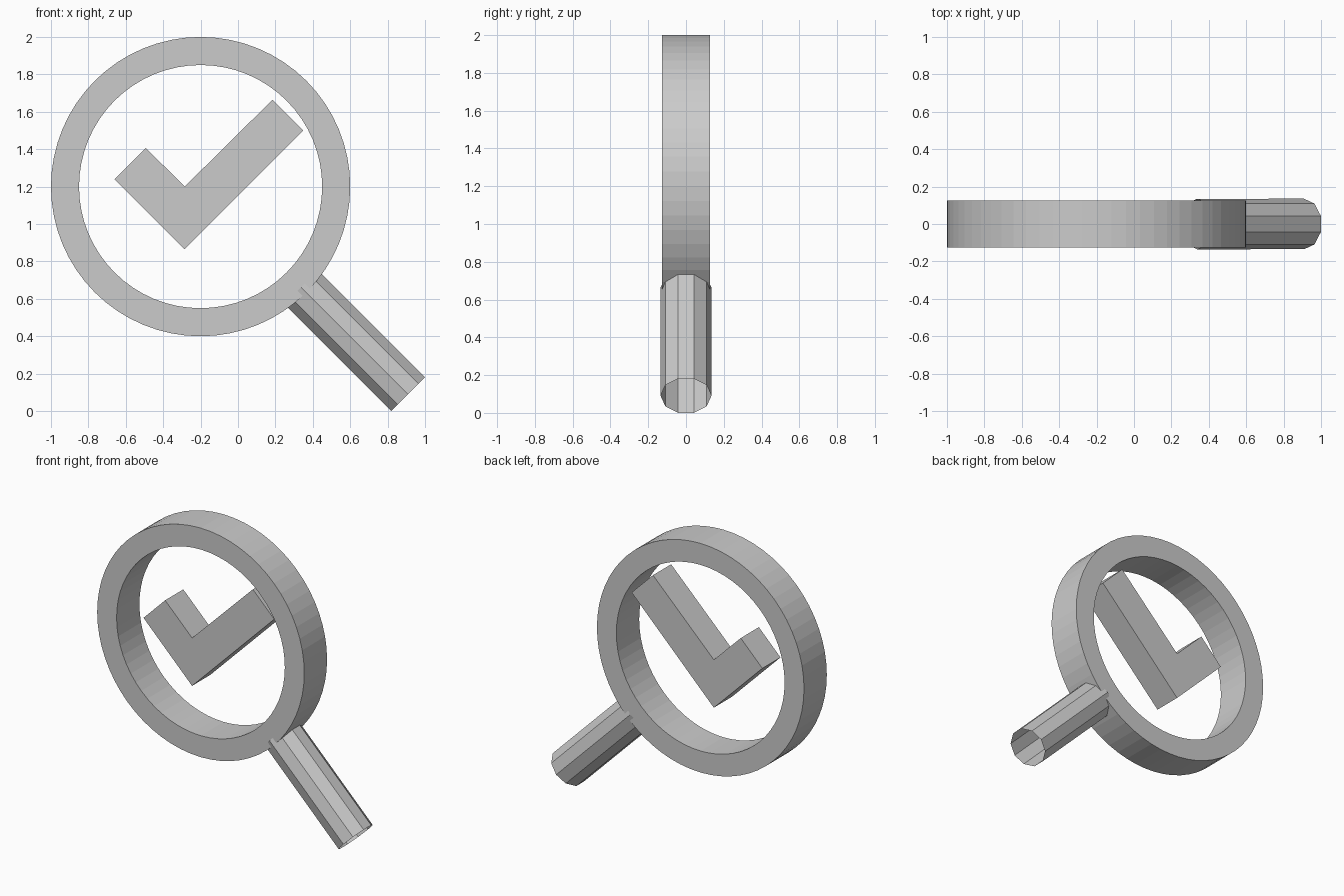
import bpy, bmesh, math
from mathutils import Vector, Matrix

if "Cube" in bpy.data.objects:
    bpy.data.objects.remove(bpy.data.objects["Cube"])


def finish(name, bm):
    bmesh.ops.recalc_face_normals(bm, faces=bm.faces[:])
    mesh = bpy.data.meshes.new(name)
    bm.to_mesh(mesh)
    bm.free()
    obj = bpy.data.objects.new(name, mesh)
    bpy.context.collection.objects.link(obj)
    return obj


# Lens rim: rectangular profile spun around the y axis
SEGMENTS = 64
CENTRE = (-0.2, 0, 1.2)
bm = bmesh.new()
rings = []
for i in range(SEGMENTS):
    a = 2 * math.pi * i / SEGMENTS
    rings.append([bm.verts.new((CENTRE[0] + r * math.cos(a), y, CENTRE[2] + r * math.sin(a)))
                  for r, y in ((0.8, -0.126), (0.8, 0.126), (0.65, 0.126), (0.65, -0.126))])
for i in range(SEGMENTS):
    a, b = rings[i], rings[(i + 1) % SEGMENTS]
    for j in range(4):
        k = (j + 1) % 4
        bm.faces.new((a[j], a[k], b[k], b[j]))
finish("lens_rim", bm)

# Check mark: extruded outline floating in the rim
outline = [(-0.66, 1.24), (-0.285, 0.865), (0.35, 1.5),
           (0.185, 1.665), (-0.285, 1.2), (-0.493, 1.407)]
bm = bmesh.new()
face = bm.faces.new([bm.verts.new((x, -0.1, z)) for x, z in outline])
ext = bmesh.ops.extrude_face_region(bm, geom=[face], use_keep_orig=True)
bmesh.ops.translate(bm, vec=(0, 0.2, 0),
                    verts=[v for v in ext["geom"] if isinstance(v, bmesh.types.BMVert)])
finish("check_mark", bm)

# Handle: ten-sided tube with open ends, sloping down to the right
start, end = Vector((0.337, 0, 0.663)), Vector((0.909, 0, 0.091))
bm = bmesh.new()
bmesh.ops.create_cone(bm, cap_ends=False, segments=10, radius1=0.135, radius2=0.135,
                      depth=(end - start).length,
                      matrix=Matrix.Translation((start + end) / 2)
                      @ Matrix.Rotation(math.radians(135), 4, 'Y')
                      @ Matrix.Rotation(math.radians(90), 4, 'Z'))
# Turn the decagon so that a corner points to the front, whatever its start angle
handle = finish("handle", bm)
axis = (end - start).normalized()
mid = (start + end) / 2
v = handle.data.vertices[0].co - mid
v -= axis * v.dot(axis)
front = Vector((0, -1, 0))
angle = math.atan2(axis.dot(v.cross(front)), v.dot(front))
handle.data.transform(Matrix.Translation(mid) @ Matrix.Rotation(angle, 4, axis)
                      @ Matrix.Translation(-mid))
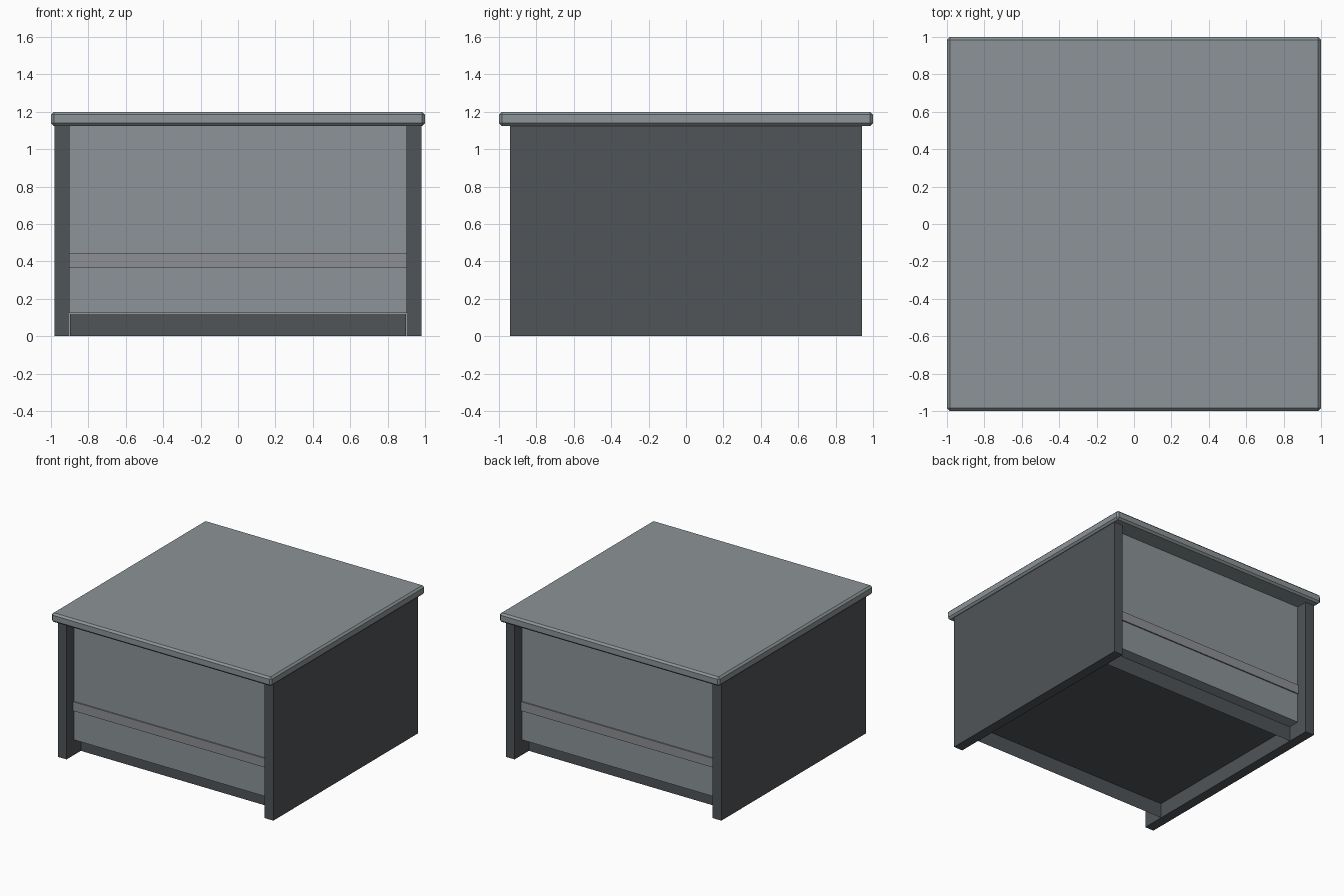
import bpy, bmesh

if "Cube" in bpy.data.objects:
    bpy.data.objects.remove(bpy.data.objects["Cube"])


def material(name, rgb):
    m = bpy.data.materials.new(name)
    m.diffuse_color = (*rgb, 1.0)
    m.use_nodes = True
    m.node_tree.nodes["Principled BSDF"].inputs["Base Color"].default_value = m.diffuse_color
    return m


GREY = material("cool_grey", (0.262, 0.296, 0.309))
STEEL = material("neutral_grey", (0.266, 0.279, 0.292))
DARK = material("charcoal", (0.080, 0.089, 0.098))


def box(name, x, y, z, mat, bevel=0.0, open_bottom=False):
    """Box from (min, max) ranges, optionally chamfered or open underneath."""
    bm = bmesh.new()
    bmesh.ops.create_cube(bm, size=1.0)
    for v in bm.verts:
        v.co = [lo + (c + 0.5) * (hi - lo) for c, (lo, hi) in zip(v.co, (x, y, z))]
    bm.normal_update()
    if open_bottom:
        under = [f for f in bm.faces if f.normal.z < -0.5]
        bmesh.ops.delete(bm, geom=under, context='FACES')
    if bevel:
        bmesh.ops.bevel(bm, geom=bm.edges[:], offset=bevel, segments=1,
                        profile=0.5, affect='EDGES')
    mesh = bpy.data.meshes.new(name)
    bm.to_mesh(mesh)
    bm.free()
    mesh.materials.append(mat)
    ob = bpy.data.objects.new(name, mesh)
    bpy.context.collection.objects.link(ob)
    return ob


# Chamfered counter top
box("counter_top", (-1, 1), (-1, 1), (1.125, 1.2), GREY, bevel=0.015)

# Cabinet body, recessed between the side panels
box("cabinet_body", (-0.9, 0.9), (-0.845, 0.845), (0.125, 1.125), GREY)

# Hollow plinth, set further back and open underneath
box("plinth", (-0.899, 0.899), (-0.755, 0.755), (0, 0.122), DARK, open_bottom=True)

# Side panels and trim strips, mirrored left/right and front/back
for s, side, face in ((-1, "left", "front"), (1, "right", "back")):
    box(side + "_side_panel", sorted((s * 0.9, s * 0.98)), (-0.94, 0.94), (0, 1.125), DARK)
    box(face + "_trim_strip", (-0.9, 0.9), sorted((s * 0.84, s * 0.855)), (0.367, 0.442), STEEL)
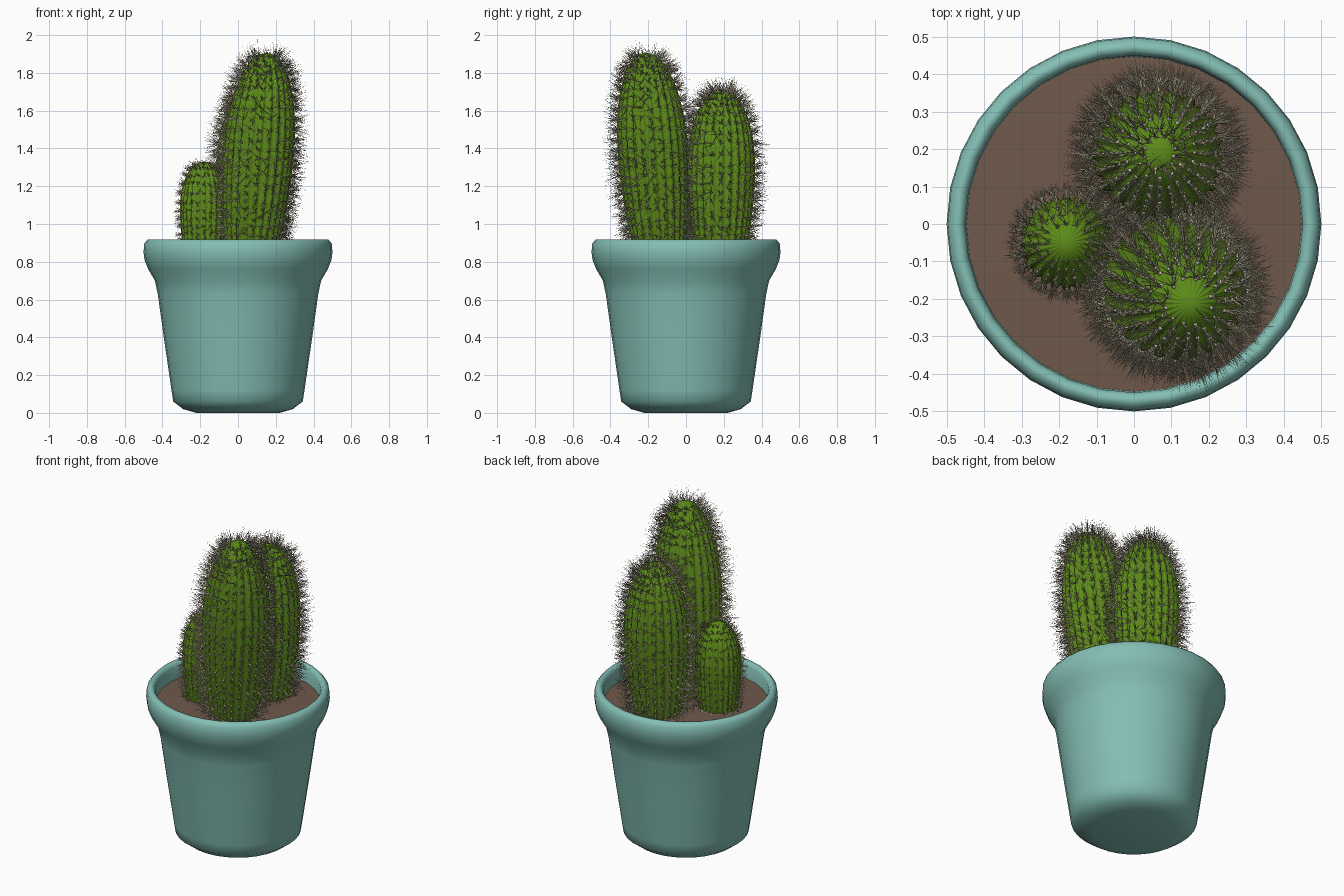
import bpy, bmesh, math, random
from mathutils import Vector

if "Cube" in bpy.data.objects:
    bpy.data.objects.remove(bpy.data.objects["Cube"])

random.seed(7)
SOIL_Z = 0.82
RIBS = 24


def material(name, rgb):
    m = bpy.data.materials.new(name)
    m.diffuse_color = (*rgb, 1)
    m.use_nodes = True
    m.node_tree.nodes["Principled BSDF"].inputs["Base Color"].default_value = m.diffuse_color
    return m


TEAL = material("teal glaze", (0.23, 0.52, 0.46))
BROWN = material("brown soil", (0.16, 0.10, 0.07))
GREEN = material("cactus green", (0.11, 0.26, 0.01))
PALE = material("pale areole", (0.58, 0.55, 0.46))
STRAW = material("straw spine", (0.46, 0.42, 0.28))


def finish(name, bm, mat, smooth=True):
    me = bpy.data.meshes.new(name)
    bm.to_mesh(me)
    bm.free()
    for p in me.polygons:
        p.use_smooth = smooth
    me.materials.append(mat)
    ob = bpy.data.objects.new(name, me)
    bpy.context.collection.objects.link(ob)
    return ob


def lathe(name, profile, mat, sides=32):
    bm = bmesh.new()
    vs = [bm.verts.new((r, 0, z)) for r, z in profile]
    es = [bm.edges.new(p) for p in zip(vs, vs[1:])]
    bmesh.ops.spin(bm, geom=vs + es, cent=(0, 0, 0), axis=(0, 0, 1),
                   angle=math.tau, steps=sides, use_duplicate=False)
    bmesh.ops.remove_doubles(bm, verts=bm.verts, dist=1e-4)
    bmesh.ops.recalc_face_normals(bm, faces=bm.faces)
    return finish(name, bm, mat)


# Pot with rolled rim, and the soil inside it
lathe("pot", [(0, 0.015), (0.22, 0.0), (0.29, 0.02), (0.343, 0.06), (0.352, 0.12),
              (0.39, 0.38), (0.425, 0.63), (0.44, 0.70), (0.475, 0.76), (0.495, 0.81),
              (0.5, 0.85), (0.497, 0.895), (0.48, 0.917), (0.462, 0.917),
              (0.45, 0.895), (0.447, 0.81), (0.44, 0.76)], TEAL)
lathe("soil", [(0, SOIL_Z + 0.01), (0.25, SOIL_Z + 0.008), (0.448, SOIL_Z)], BROWN)


class Stem:
    """Ribbed, leaning stem: s runs 0..1 from base to tip, a is the angle."""

    def __init__(self, base, tip, radius, foot, belly=0.54):
        self.base, self.tip = Vector(base), Vector(tip)
        self.radius, self.foot, self.belly = radius, foot, belly

    def point(self, s, a):
        if s < 0.5:
            t = s * 2 * self.belly
            r = self.radius * (1 - (1 - self.foot) * (1 - 2 * s) ** 2)
        else:
            q = (s - 0.5) * math.pi
            t = self.belly + (1 - self.belly) * math.sin(q)
            r = self.radius * math.cos(q) ** 0.95 if s < 1 else 0
        r *= 0.89 + 0.11 * abs(math.cos(RIBS * a / 2))
        return self.base.lerp(self.tip, t) + Vector((r * math.cos(a), r * math.sin(a), 0))

    def normal(self, s, a):
        up = self.point(s + 0.01, a) - self.point(s - 0.01, a)
        around = Vector((-math.sin(a), math.cos(a), 0))
        return around.cross(up).normalized()


def build_stem(name, stem, rings=32):
    bm = bmesh.new()
    n = RIBS * 4
    loops = [[bm.verts.new(stem.point(i / rings, math.tau * j / n)) for j in range(n)]
             for i in range(rings)]
    for lo, hi in zip(loops, loops[1:]):
        for j in range(n):
            k = (j + 1) % n
            bm.faces.new((lo[j], lo[k], hi[k], hi[j]))
    top = bm.verts.new(stem.tip)
    for j in range(n):
        bm.faces.new((loops[-1][j], loops[-1][(j + 1) % n], top))
    finish(name, bm, GREEN)


def add_spine(bm, p, d, length, width):
    side = d.orthogonal().normalized()
    other = d.cross(side)
    tip = p + d * length
    tip.z = min(tip.z, 2.0)
    tip = bm.verts.new(tip)
    ring = [bm.verts.new(p + (side * math.cos(k * math.tau / 3)
                              + other * math.sin(k * math.tau / 3)) * width)
            for k in range(3)]
    for k in range(3):
        bm.faces.new((ring[k], ring[(k + 1) % 3], tip))


def build_spines(name, stem, rows, size, length, count, last):
    dots, spines = bmesh.new(), bmesh.new()
    for i in range(rows):
        for j in range(RIBS):
            s = 0.03 + (last - 0.03) * (i + random.uniform(-0.2, 0.2) + 0.2) / rows
            a = math.tau * j / RIBS
            # ribs crowd near the tip, so thin them out there
            if s > 0.85 and (i + j) % 2:
                continue
            p, n = stem.point(s, a), stem.normal(s, a)
            ball = bmesh.ops.create_icosphere(dots, subdivisions=1, radius=size)
            bmesh.ops.translate(dots, verts=ball["verts"], vec=p)
            for _ in range(count):
                d = n + 0.75 * Vector([random.uniform(-1, 1) for _ in range(3)])
                add_spine(spines, p, d.normalized(),
                          length * random.uniform(0.45, 1.0), 0.0018)
    finish(name + "_areoles", dots, PALE)
    finish(name + "_spines", spines, STRAW, smooth=False)


# Three stems: base, tip, belly radius, foot ratio / rows, dot size, spine length, count, top
STEMS = {
    "tall_cactus": (Stem((0.065, -0.135, 0.81), (0.15, -0.21, 1.905), 0.187, 0.70),
                    (24, 0.0065, 0.105, 8, 0.93)),
    "middle_cactus": (Stem((0.06, 0.18, 0.81), (0.07, 0.19, 1.71), 0.18, 0.72),
                      (20, 0.0065, 0.10, 8, 0.97)),
    "small_cactus": (Stem((-0.18, -0.05, 0.81), (-0.18, -0.05, 1.33), 0.127, 0.82),
                     (13, 0.004, 0.05, 6, 0.93)),
}
for name, (stem, spikes) in STEMS.items():
    build_stem(name, stem)
    build_spines(name, stem, *spikes)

> _Directions_
From the material above, return every line that contains "verts".

> _Output below_
    rings.append([bm.verts.new((CENTRE[0] + r * math.cos(a), y, CENTRE[2] + r * math.sin(a)))
face = bm.faces.new([bm.verts.new((x, -0.1, z)) for x, z in outline])
                    verts=[v for v in ext["geom"] if isinstance(v, bmesh.types.BMVert)])
    for v in bm.verts:
    vs = [bm.verts.new((r, 0, z)) for r, z in profile]
    bmesh.ops.remove_doubles(bm, verts=bm.verts, dist=1e-4)
    loops = [[bm.verts.new(stem.point(i / rings, math.tau * j / n)) for j in range(n)]
    top = bm.verts.new(stem.tip)
    tip = bm.verts.new(tip)
    ring = [bm.verts.new(p + (side * math.cos(k * math.tau / 3)
            bmesh.ops.translate(dots, verts=ball["verts"], vec=p)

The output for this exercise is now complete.